# Change of variables theorem

1. Feb 19, 2009

### Frillth

1. The problem statement, all variables and given/known data

Let S = {x∈R^n : x_i ≥ 0 for all i, x_1 + 2x_2 + 3x_3 + ... + nx_n ≤ n}. Find the n-dimensional volume of S.

2. Relevant equations

I'm 95% sure that I'm supposed to use the change of variables theorem here.

3. The attempt at a solution

So far, I have calculated the values for n from 1 to 6 using iterated integrals (calculated with mathematica). They are 1, 1, 3/4, 4/9, 125/576, and 9/100, respectively. I was hoping to get an easy pattern that I could use to lead me toward the general solution, but it looks like that won't be the case.

This is only the second COVT problem that we've been assigned, so I'm not quite comfortable with the theorem yet. I don't really have any idea what sort of change of variables would make this easy to deal with. Does anyone have any idea?

Edit: I just figured out the pattern based on some intuition and a lucky guess. The volume of S is (or seems to be, at least) n^n/(n!)^2. I have no idea how I could possibly get this by integration, however.

Last edited: Feb 19, 2009
2. Feb 19, 2009

### tiny-tim

Hi Frillth!

Hint: what is the volume of {x∈R^n : x_i ≥ 0 for all i, x_1 + x_2 + x_3 + ... + x_n ≤ n}?

3. Feb 19, 2009

### Frillth

The volume of that should be (I think):

Is there a simple way to evaluate this, or am I doing this completely wrong?

By the way, sorry if that's hard to read. I don't know latex, so I just used Mathematica.

Edit: Ah, I just realized how to compute that integral. It comes out to n^n/n!, right?
Edit 2: So for my change of variables to, say, u, I want u_1 = x_1, u_2 = 2x_2, u_3 = 3x_3 ... u_n = nx_n. Then the determinant of the derivative matrix for this function would be 1/n!. So I take the integral of the surface described by u_1 + u_2 + ... u_n = n, which I already showed was n^n/n!, and multiply by 1/n! from the determinant to get volume = n^n/(n!)^2. Is that correct?
Edit 3: All right, I believe I have a rigorous proof now.

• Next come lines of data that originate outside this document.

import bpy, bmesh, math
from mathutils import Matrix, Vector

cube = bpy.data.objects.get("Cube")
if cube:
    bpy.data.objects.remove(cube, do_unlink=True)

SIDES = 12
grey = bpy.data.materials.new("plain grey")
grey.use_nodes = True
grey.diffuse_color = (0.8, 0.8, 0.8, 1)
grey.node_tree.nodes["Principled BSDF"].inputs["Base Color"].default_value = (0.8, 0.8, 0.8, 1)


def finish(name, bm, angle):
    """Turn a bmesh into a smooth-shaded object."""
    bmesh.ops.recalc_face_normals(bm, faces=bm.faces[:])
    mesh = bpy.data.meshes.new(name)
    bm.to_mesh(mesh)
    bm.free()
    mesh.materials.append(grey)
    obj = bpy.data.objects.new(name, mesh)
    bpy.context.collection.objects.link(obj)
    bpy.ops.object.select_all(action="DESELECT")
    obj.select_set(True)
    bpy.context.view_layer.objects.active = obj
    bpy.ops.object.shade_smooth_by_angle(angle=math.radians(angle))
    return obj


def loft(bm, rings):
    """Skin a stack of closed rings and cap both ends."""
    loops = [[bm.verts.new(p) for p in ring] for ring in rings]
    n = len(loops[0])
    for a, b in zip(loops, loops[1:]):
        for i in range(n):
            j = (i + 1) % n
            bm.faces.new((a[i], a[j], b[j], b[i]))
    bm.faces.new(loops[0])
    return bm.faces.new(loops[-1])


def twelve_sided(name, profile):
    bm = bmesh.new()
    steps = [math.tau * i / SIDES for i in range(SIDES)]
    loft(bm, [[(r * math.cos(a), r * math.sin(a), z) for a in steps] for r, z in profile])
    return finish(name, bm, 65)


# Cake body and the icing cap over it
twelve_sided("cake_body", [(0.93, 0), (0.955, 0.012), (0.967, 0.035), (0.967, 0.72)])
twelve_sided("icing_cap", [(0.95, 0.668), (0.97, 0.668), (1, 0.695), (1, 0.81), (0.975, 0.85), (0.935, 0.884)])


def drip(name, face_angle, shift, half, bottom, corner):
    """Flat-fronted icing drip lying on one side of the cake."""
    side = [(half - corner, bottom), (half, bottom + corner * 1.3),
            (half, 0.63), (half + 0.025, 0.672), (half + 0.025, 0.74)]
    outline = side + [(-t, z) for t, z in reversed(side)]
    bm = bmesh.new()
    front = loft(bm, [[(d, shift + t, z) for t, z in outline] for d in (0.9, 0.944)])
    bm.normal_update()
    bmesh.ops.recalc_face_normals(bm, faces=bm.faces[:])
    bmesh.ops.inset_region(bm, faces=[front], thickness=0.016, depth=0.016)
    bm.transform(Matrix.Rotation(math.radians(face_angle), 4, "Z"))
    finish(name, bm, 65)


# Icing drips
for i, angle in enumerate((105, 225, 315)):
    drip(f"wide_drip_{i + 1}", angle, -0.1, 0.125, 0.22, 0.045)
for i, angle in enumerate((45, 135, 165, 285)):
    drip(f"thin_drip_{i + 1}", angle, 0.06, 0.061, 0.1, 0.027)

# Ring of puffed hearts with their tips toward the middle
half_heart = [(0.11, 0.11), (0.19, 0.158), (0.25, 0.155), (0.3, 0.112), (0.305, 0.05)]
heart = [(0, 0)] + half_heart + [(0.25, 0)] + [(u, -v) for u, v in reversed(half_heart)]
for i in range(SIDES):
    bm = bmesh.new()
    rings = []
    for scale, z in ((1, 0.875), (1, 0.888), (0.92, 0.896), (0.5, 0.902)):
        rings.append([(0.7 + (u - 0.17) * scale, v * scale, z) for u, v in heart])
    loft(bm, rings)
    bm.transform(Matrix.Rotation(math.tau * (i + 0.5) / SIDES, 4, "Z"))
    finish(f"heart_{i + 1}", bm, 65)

Thank you very much for your hint, tiny-tim.

Last edited: Feb 19, 2009
4. Feb 19, 2009

### tiny-tim

Hi Frillth!

(for LaTeX integrals, type \int_{a}^{b} and for three dots type \cdots )

That was fun!

Which way did you get the n^n/n!?

I found two ways (I did it for a "pyramid" of side 1, so I just got 1/n!) …

one was ordinary integrating, by induction on n,

and the other was by comparing

{x∈R^n : x_i ≥ 0 for all i, x_1 + x_2 + x_3 + ... + x_n ≤ 1}

with

{x∈R^n : x_i ≥ 0 for all i, x_1 + x_2 + x_3 + ... + x_n ≤ 1

and x_1 ≤ x_2 ≤ x_3 ≤ ... ≤ x_n}

As a result of more geometric juggling, I also managed to prove:

$$\sum_{0\,\leq\,m\,< n/2}\,(-1)^m(n - 2m)^n\,^nC_m\ =\ 2^{n-1}\,n!$$

Last edited by a moderator: Apr 24, 2017
5. Feb 19, 2009

### Frillth

I did it by induction on n. How would you approach it with your second method?

6. Feb 20, 2009

### tiny-tim

Hi Frillth!
waaah! i've just spent ages trying to re-create it because i couldn't read my own handwriting!

that second set should have been …

{y∈R^n : 0≤ y_1 ≤ y_2 ≤ y_3 ≤ ... ≤ y_n ≤ 1}

with y_m = x_i + … + x_m

then the Jacobian is 1, and the original integral equals

$$\int_0^1\int_0^{y_n}\cdots\int_0^{y_2}dy_n\cdots dy_1$$

= 1/n!

neat, huh?

btw, this technique, of ordering the variables, is used a lot in quantum field theory, where each y is a time, and the integral is called a time-ordered integral